This post has been attracting a lot of comments, so I thought I'd bring it back up top for convenience's sake. --Hunter B.
Ross Douthat, newly returned from filling in for Andrew Sullivan, points to an essay on the ol' question of why those red-staters are voting red. (follow the links)
Now, I think the question is a bit hackneyed, not least because the fact that some state tends conservative or liberal is a long way from being able to say anything about the effects of social conditions on voting behavior. Having 55% of a state's voters (not citizens, mind you) who vote conservative or liberal and then making snarky comments (a la the NYT's Frank Rich) about how funny it is that those states have higher divorce rates, watch Desperate Housewives, etc. doesn't get you very far.

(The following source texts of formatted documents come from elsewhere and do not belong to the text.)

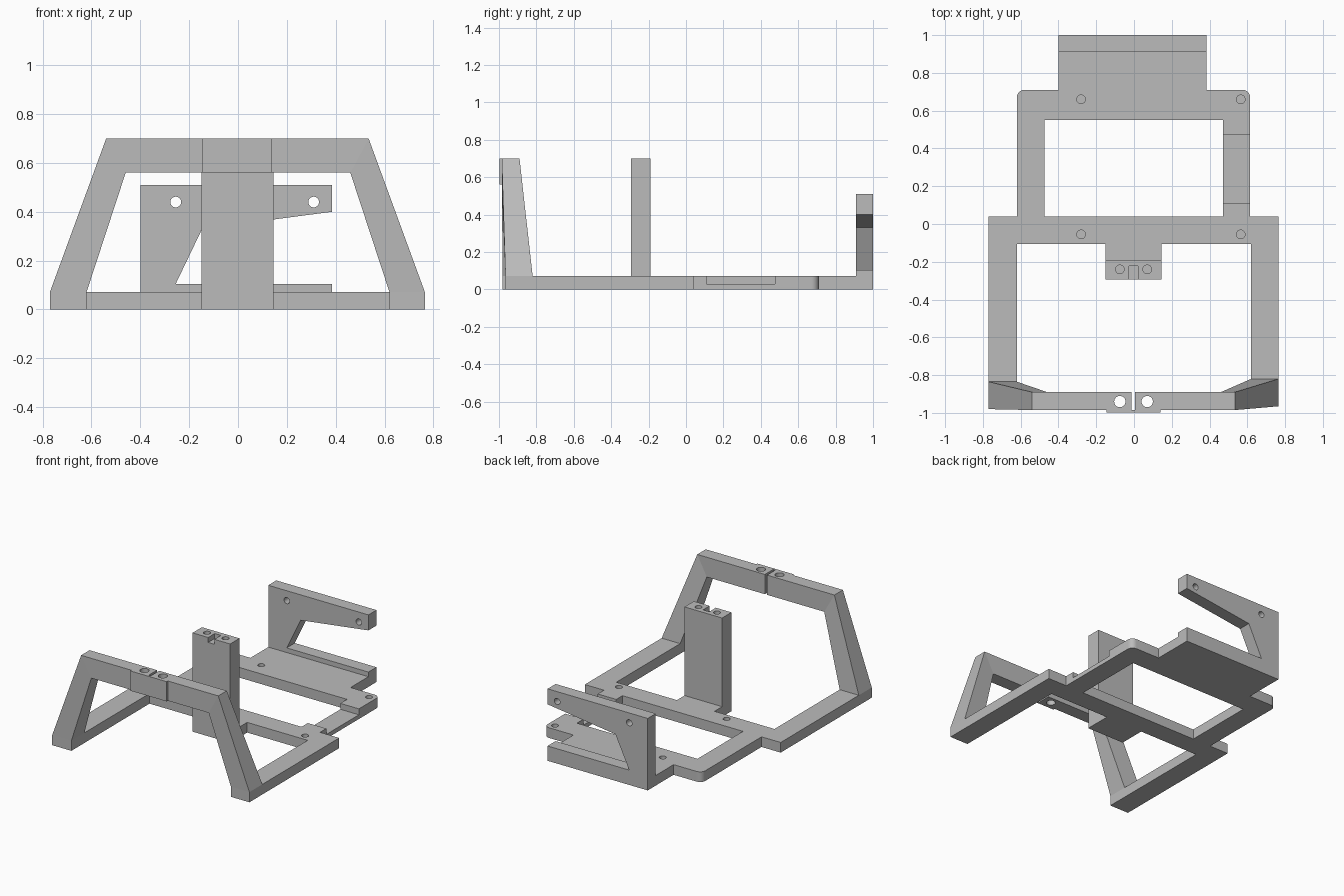
import bpy, bmesh, math
from mathutils import Vector

if "Cube" in bpy.data.objects:
    bpy.data.objects.remove(bpy.data.objects["Cube"])

grey = bpy.data.materials.new("plain grey")
grey.diffuse_color = (0.5, 0.5, 0.5, 1)
grey.use_nodes = True
grey.node_tree.nodes["Principled BSDF"].inputs["Base Color"].default_value = grey.diffuse_color
T = 0.072   # plate thickness
parts = []


def finish(name, bm):
    bmesh.ops.recalc_face_normals(bm, faces=bm.faces)
    me = bpy.data.meshes.new(name)
    bm.to_mesh(me)
    bm.free()
    me.materials.append(grey)
    ob = bpy.data.objects.new(name, me)
    bpy.context.collection.objects.link(ob)
    parts.append(ob)
    return ob


def prism(name, pts, lo, hi, axis="z"):
    """Extrude a 2D outline along z (points x, y) or y (points x, z)."""
    bm = bmesh.new()
    at = (lambda p, h: (p[0], p[1], h)) if axis == "z" else (lambda p, h: (p[0], h, p[1]))
    f = bm.faces.new([bm.verts.new(at(p, lo)) for p in pts])
    ext = bmesh.ops.extrude_face_region(bm, geom=[f])
    move = Vector(at((0, 0), hi - lo))
    bmesh.ops.translate(bm, vec=move, verts=[v for v in ext["geom"] if isinstance(v, bmesh.types.BMVert)])
    return finish(name, bm)


def rect(x0, x1, y0, y1):
    return [(x0, y0), (x1, y0), (x1, y1), (x0, y1)]


def circle(x, y, r, n=24):
    return [(x + r * math.cos(2 * math.pi * i / n), y + r * math.sin(2 * math.pi * i / n)) for i in range(n)]


def corner(cx, cy, r, start):
    return [(cx + r * math.cos(math.radians(start + a)), cy + r * math.sin(math.radians(start + a)))
            for a in range(0, 91, 15)]


def cut(target, pts, lo, hi, axis="z"):
    cutter = prism("cutter", pts, lo, hi, axis)
    parts.remove(cutter)
    mod = target.modifiers.new("cut", "BOOLEAN")
    mod.operation, mod.solver, mod.object = "DIFFERENCE", "EXACT", cutter
    bpy.context.view_layer.objects.active = target
    bpy.ops.object.modifier_apply(modifier=mod.name)
    bpy.data.objects.remove(cutter)


# base frame: rails, crossbar, tongue, rear ring and shelf in one outline
outline = [(-0.77, -0.98), (-0.62, -0.98), (-0.62, -0.105), (-0.15, -0.105), (-0.15, -0.19),
           (0.145, -0.19), (0.145, -0.105), (0.62, -0.105), (0.62, -0.965), (0.765, -0.965),
           (0.765, 0.04), (0.615, 0.04)]
outline += corner(0.575, 0.67, 0.04, 0)
outline += [(0.385, 0.71), (0.385, 0.91), (-0.4, 0.91), (-0.4, 0.71)]
outline += corner(-0.58, 0.67, 0.04, 90)
outline += [(-0.62, 0.04), (-0.77, 0.04)]
base = prism("base_frame", outline, 0, T)
cut(base, rect(-0.475, 0.47, 0.04, 0.55), -0.1, 0.2)
# recess in the right rail of the rear ring
cut(base, rect(0.45, 0.65, 0.11, 0.475), 0.03, 0.2)
# blind screw holes
for x in (-0.28, 0.565):
    for y in (-0.055, 0.66):
        cut(base, circle(x, y, 0.023), 0.015, 0.2)

# centre post with top slot and blind holes
post = prism("centre_post", rect(-0.15, 0.145, -0.295, -0.19), 0, 0.70)
cut(post, rect(-0.027, 0.022, -0.4, -0.222), 0.665, 0.8)
for x in (-0.075, 0.07):
    cut(post, circle(x, -0.24, 0.023), 0.60, 0.8)

# rear bracket: upright, angled arm and foot strip
bracket = prism("rear_bracket", [(-0.4, 0), (0.385, 0), (0.385, 0.105), (-0.255, 0.105),
                                 (-0.147, 0.33), (0.385, 0.4), (0.385, 0.51), (-0.4, 0.51)],
                0.91, 1.0, "y")
for x in (-0.255, 0.31):
    cut(bracket, circle(x, 0.44, 0.022), 0.8, 1.1, "y")

# front arch top bar, split by a slot and drilled through
bar = prism("arch_bar", [(-0.54, 0.70), (0.535, 0.70), (0.46, 0.56), (-0.46, 0.56)], -0.985, -0.89, "y")
cut(bar, rect(-0.012, 0.005, -0.984, -0.8), 0.4, 0.8)
for x in (-0.075, 0.07):
    cut(bar, circle(x, -0.94, 0.03), 0.4, 0.8)
prism("arch_pad", rect(-0.145, 0.14, 0.56, 0.70), -0.998, -0.985, "y")


# tapered arch legs
def leg(name, x_out, x_in, y0, y1, top_out, top_in):
    bm = bmesh.new()
    ring = [(x_out, T), (x_in, T), (top_in, 0.56), (top_out, 0.70)]
    front = [bm.verts.new((x, y0 if z == T else -0.985, z)) for x, z in ring]
    back = [bm.verts.new((x, y1 if z == T else -0.89, z)) for x, z in ring]
    bm.faces.new(front)
    bm.faces.new(back[::-1])
    for i in range(4):
        j = (i + 1) % 4
        bm.faces.new((front[i], back[i], back[j], front[j]))
    finish(name, bm)


leg("arch_leg_left", -0.77, -0.62, -0.98, -0.835, -0.54, -0.46)
leg("arch_leg_right", 0.765, 0.62, -0.965, -0.82, 0.535, 0.46)

# smooth the round holes, keep edges sharp
for ob in parts:
    ob.select_set(True)
bpy.context.view_layer.objects.active = base
bpy.ops.object.shade_smooth_by_angle(angle=math.radians(30))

In any case, it seems to me that the whole question is based on a misunderstanding, namely, that politics is primarily about economics and only then about "cultural" issues. That's just nonsense, mostly dreamed up by people who *want* politics to be all about economics. Politics is, rather, primarily about culture, it is a vehicle for people to decide "who" they are. Economic decisions, the allocation of resources or opportunities, is a part of that "who-ness", but it does not contain it. Economics does, of course, shape culture, but I think it's a mistake to think it's primary.